Working with Non-profits Doesn't Mean Working for Free

One of the worst pieces of business advice I ever received early in my photography career was that I should donate my time and talent to non-profits or charities as a way to get my name out there and start developing relationships.

Image of a coyote crossing a snow-covered road in Yellowstone National
Photo editors love when you provide them with images that have plenty of negative space around the subject. They can easily overly text on the left side of this photo or crop the image if they need a vertical layout for a cover photo. Photo by Annalise Kaylor

When you make photography your full-time, part-time, or sometimes job, you will spend more time building and running your business than you will behind your camera. Much of the business of photography is about developing relationships with photo editors and other potential clients. It’s a part of the job that never ends; you can never know too many people or develop too many relationships.

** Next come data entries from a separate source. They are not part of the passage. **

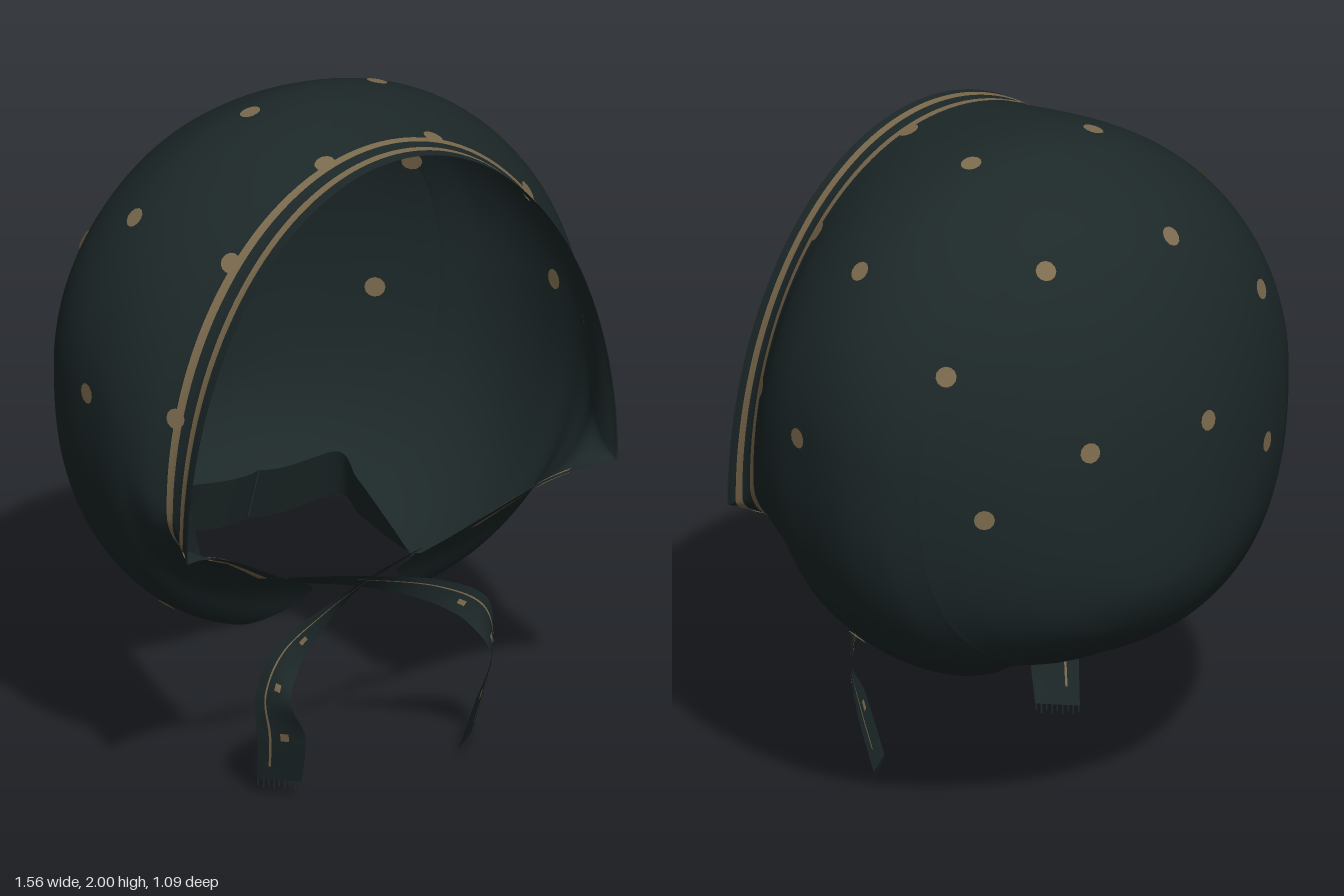
import * as THREE from 'three';

const cloth = new THREE.MeshStandardMaterial({ color: 0x1d2829, side: THREE.DoubleSide });
cloth.name = 'dark green cloth';
const tan = new THREE.MeshStandardMaterial({ color: 0x7c6b4e, side: THREE.DoubleSide });
tan.name = 'tan print';

// Hood cross-sections, front to back: z, top y, widest y, bottom y, half width, x of the open edge
const SECTIONS = [
  [0.54, 1.96, 0.87, 0.85, 0.715, 0.715],
  [0.48, 1.96, 0.92, 0.79, 0.70, 0.60],
  [0.42, 1.965, 1.0, 0.73, 0.705, 0.47],
  [0.35, 1.975, 1.08, 0.65, 0.74, 0.30],
  [0.28, 1.985, 1.15, 0.56, 0.76, 0.14],
  [0.20, 1.995, 1.2, 0.44, 0.773, 0.29],
  [0.10, 2.0, 1.24, 0.405, 0.775, 0.36],
  [0.0, 1.987, 1.25, 0.405, 0.77, 0.36],
  [-0.1, 1.95, 1.24, 0.43, 0.75, 0.34],
  [-0.2, 1.9, 1.22, 0.475, 0.705, 0.31],
  [-0.28, 1.85, 1.2, 0.525, 0.64, 0.27],
  [-0.3, 1.835, 1.195, 0.54, 0.62, 0],
  [-0.38, 1.745, 1.17, 0.595, 0.52, 0],
  [-0.46, 1.6, 1.12, 0.67, 0.39, 0],
  [-0.52, 1.42, 1.09, 0.77, 0.25, 0],
  [-0.545, 1.25, 1.07, 0.87, 0.13, 0],
  [-0.552, 1.07, 1.07, 1.07, 0, 0],
];
const LAST = SECTIONS.length - 1;
const POWER = 0.8;

function catmull(a, b, c, d, f) {
  const v0 = (c - a) / 2, v1 = (d - b) / 2;
  return (2 * b - 2 * c + v0 + v1) * f ** 3 + (-3 * b + 3 * c - 2 * v0 - v1) * f * f + v0 * f + b;
}

function section(t) {
  const i = Math.min(Math.floor(t), LAST - 1);
  const at = (k) => SECTIONS[Math.max(0, Math.min(LAST, k))];
  return at(i).map((v, k) => catmull(at(i - 1)[k], v, at(i + 1)[k], at(i + 2)[k], t - i));
}

// Section parameter at a given z
function tAt(z) {
  let lo = 0, hi = LAST;
  for (let k = 0; k < 30; k++) {
    const mid = (lo + hi) / 2;
    if (section(mid)[0] > z) lo = mid; else hi = mid;
  }
  return lo;
}

// Point on the hood; s runs from -1 (right edge) over the top to 1 (left edge)
function hoodPoint(t, s, inset = 0) {
  const [z, top, mid, bottom, w, edge] = section(t);
  const ratio = w > 0.001 ? Math.min(1, Math.max(0, edge / w)) : 0;
  const end = Math.PI - Math.asin(Math.min(1, ratio ** (1 / POWER))) - inset;
  const a = Math.abs(s) * end, sin = Math.max(0, Math.sin(a)), cos = Math.cos(a);
  const upper = cos >= 0;
  const x = Math.max(0, w) * (upper ? sin : sin ** POWER);
  const y = upper ? mid + (top - mid) * cos : mid - (mid - bottom) * (-cos) ** POWER;
  return new THREE.Vector3(Math.sign(s) * x, y, z);
}

// Surface through a grid of points
function grid(rows, cols, point) {
  const pos = [], index = [];
  for (let i = 0; i <= rows; i++)
    for (let j = 0; j <= cols; j++) pos.push(...point(i / rows, j / cols).toArray());
  for (let i = 0; i < rows; i++)
    for (let j = 0; j < cols; j++) {
      const a = i * (cols + 1) + j, c = a + cols + 1;
      index.push(a, a + 1, c, a + 1, c + 1, c);
    }
  const geo = new THREE.BufferGeometry();
  geo.setAttribute('position', new THREE.Float32BufferAttribute(pos, 3));
  geo.setIndex(index);
  geo.computeVertexNormals();
  return geo;
}

function add(parent, name, geo, material) {
  const mesh = new THREE.Mesh(geo, material);
  mesh.name = name;
  parent.add(mesh);
  return mesh;
}

// Printed patch lifted off the cloth, on the listed sides
function addPrint(parent, name, geo, lifts) {
  for (const lift of lifts) {
    const g = geo.clone(), p = g.attributes.position, n = g.attributes.normal;
    for (let i = 0; i < p.count; i++)
      p.setXYZ(i, p.getX(i) + n.getX(i) * lift, p.getY(i) + n.getY(i) * lift, p.getZ(i) + n.getZ(i) * lift);
    add(parent, name, g, tan);
  }
}

// Tie path: centre and half-width vector at each point
const TIE = [
  [-0.22, 0.61, 0.27, 0.0, 0.015, 0.02],
  [0.0, 0.578, 0.33, 0.0, 0.025, 0.025],
  [0.2, 0.53, 0.41, 0.015, 0.035, 0.01],
  [0.32, 0.45, 0.43, 0.035, 0.03, -0.01],
  [0.365, 0.33, 0.43, 0.03, 0.01, -0.045],
  [0.335, 0.2, 0.42, 0.05, 0.0, -0.05],
  [0.31, 0.03, 0.37, 0.048, 0.0, -0.042],
];

function makeTie(side, lift) {
  const tie = new THREE.Group();
  tie.name = side > 0 ? 'leftTie' : 'rightTie';
  const vec = (x, y, z) => new THREE.Vector3(x * side, y, z);
  const raise = (y) => y + (0.6 - y) * lift;
  const path = new THREE.CatmullRomCurve3(TIE.map(([x, y, z]) => vec(x, raise(y), z + (side > 0 ? 0 : 0.008))));
  const width = new THREE.CatmullRomCurve3(TIE.map(([, , , x, y, z]) => vec(x, y, z)));
  const at = (u, v) => path.getPoint(u).addScaledVector(width.getPoint(u), v);
  add(tie, 'ribbon', grid(48, 4, (u, v) => at(u, v * 2 - 1)), cloth);
  addPrint(tie, 'ribbonStripe', grid(48, 1, (u, k) => at(0.15 + u * 0.8, 0.45 + (k - 0.5) * 0.1)), [0.003, -0.003]);
  for (const u of [0.42, 0.62, 0.84])
    addPrint(tie, 'ribbonDot', grid(4, 4, (a, b) => at(u + (a - 0.5) * 0.03, -0.15 + (b - 0.5) * 0.35)), [0.003, -0.003]);
  // Frayed end
  for (let k = 0; k < 9; k++) {
    const v = -0.95 + k * 0.2375, end = at(1, v), len = 0.02 + 0.008 * (k % 2);
    add(tie, 'fringeThread', grid(1, 1, (a, b) => at(1, v + (b - 0.5) * 0.07).setY(end.y - a * len)), cloth);
  }
  // Gathered tip beside the knot
  add(tie, 'gatheredTip', grid(6, 2, (u, v) => {
    const spread = (v - 0.5) * 0.07 * Math.sin(Math.PI * (0.12 + 0.88 * u));
    return vec(0.2 + 0.16 * u, 0.59 - 0.12 * u + spread, 0.27 - 0.09 * u + spread);
  }), cloth);
  return tie;
}

export function createModel() {
  const model = new THREE.Group();
  model.name = 'headScarf';

  const hoodGeo = grid(112, 120, (u, v) => hoodPoint(u * LAST, v * 2 - 1));
  add(model, 'hood', hoodGeo, cloth);

  // Two stripes along the outside of the face opening
  for (const [front, back] of [[0.508, 0.482], [0.443, 0.418]]) {
    const t0 = tAt(front), t1 = tAt(back);
    addPrint(model, 'borderStripe', grid(2, 100, (u, v) => hoodPoint(t0 + (t1 - t0) * u, (v * 2 - 1) * 0.97)), [0.004]);
  }
  // Stripe following the lower edge towards the knot
  for (const side of [-1, 1])
    addPrint(model, 'lowerStripe', grid(20, 2, (u, v) => hoodPoint(1.2 + u * 1.8, side, 0.05 + v * 0.045)), [0.004, -0.004]);

  // Turned-in hem around the neck opening
  const t0 = tAt(0.1), t1 = tAt(-0.2995);
  for (const side of [-1, 1])
    add(model, 'neckHem', grid(40, 6, (u, v) => {
      const p = hoodPoint(t0 + (t1 - t0) * u, side);
      const fold = Math.sin(u * Math.PI / 2);
      p.x *= 1 - 0.12 * v;
      p.y += 0.17 * v * fold;
      p.z += 0.06 * v * fold;
      return p;
    }), cloth);

  // Printed dots, mirrored left and right
  const dots = [
    [0.205, 1.96, 0.055], [0.59, 1.74, 0.05], [0.775, 1.24, 0.1], [0.21, 1.79, -0.33], [0.555, 1.53, -0.31],
    [0.21, 1.29, -0.53], [0.485, 1.11, -0.4], [0.52, 0.57, 0.14],
    [0.18, 1.93, 0.415], [0.51, 1.72, 0.415], [0.69, 1.27, 0.415],
  ];
  const pos = hoodGeo.attributes.position, nor = hoodGeo.attributes.normal;
  for (const dot of dots) for (const side of [-1, 1]) {
    const target = new THREE.Vector3(dot[0] * side, dot[1], dot[2]), p = new THREE.Vector3();
    let best = 0, bestDistance = Infinity;
    for (let i = 0; i < pos.count; i++) {
      const d = p.fromBufferAttribute(pos, i).distanceToSquared(target);
      if (d < bestDistance) { bestDistance = d; best = i; }
    }
    const normal = new THREE.Vector3().fromBufferAttribute(nor, best);
    for (const lift of [0.005, -0.005]) {
      const mesh = add(model, 'dot', new THREE.CircleGeometry(0.03, 12), tan);
      mesh.position.fromBufferAttribute(pos, best).addScaledVector(normal, lift);
      mesh.quaternion.setFromUnitVectors(new THREE.Vector3(0, 0, 1), normal);
    }
  }

  model.add(makeTie(1, 0), makeTie(-1, 0.04));
  return model;
}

One of the worst pieces of business advice I ever received early in my photography career was that I should donate my time and talent to non-profits or charities as a way to get my name out there and start developing relationships. Do you know how many future assignments and connections I made while doing some of that work?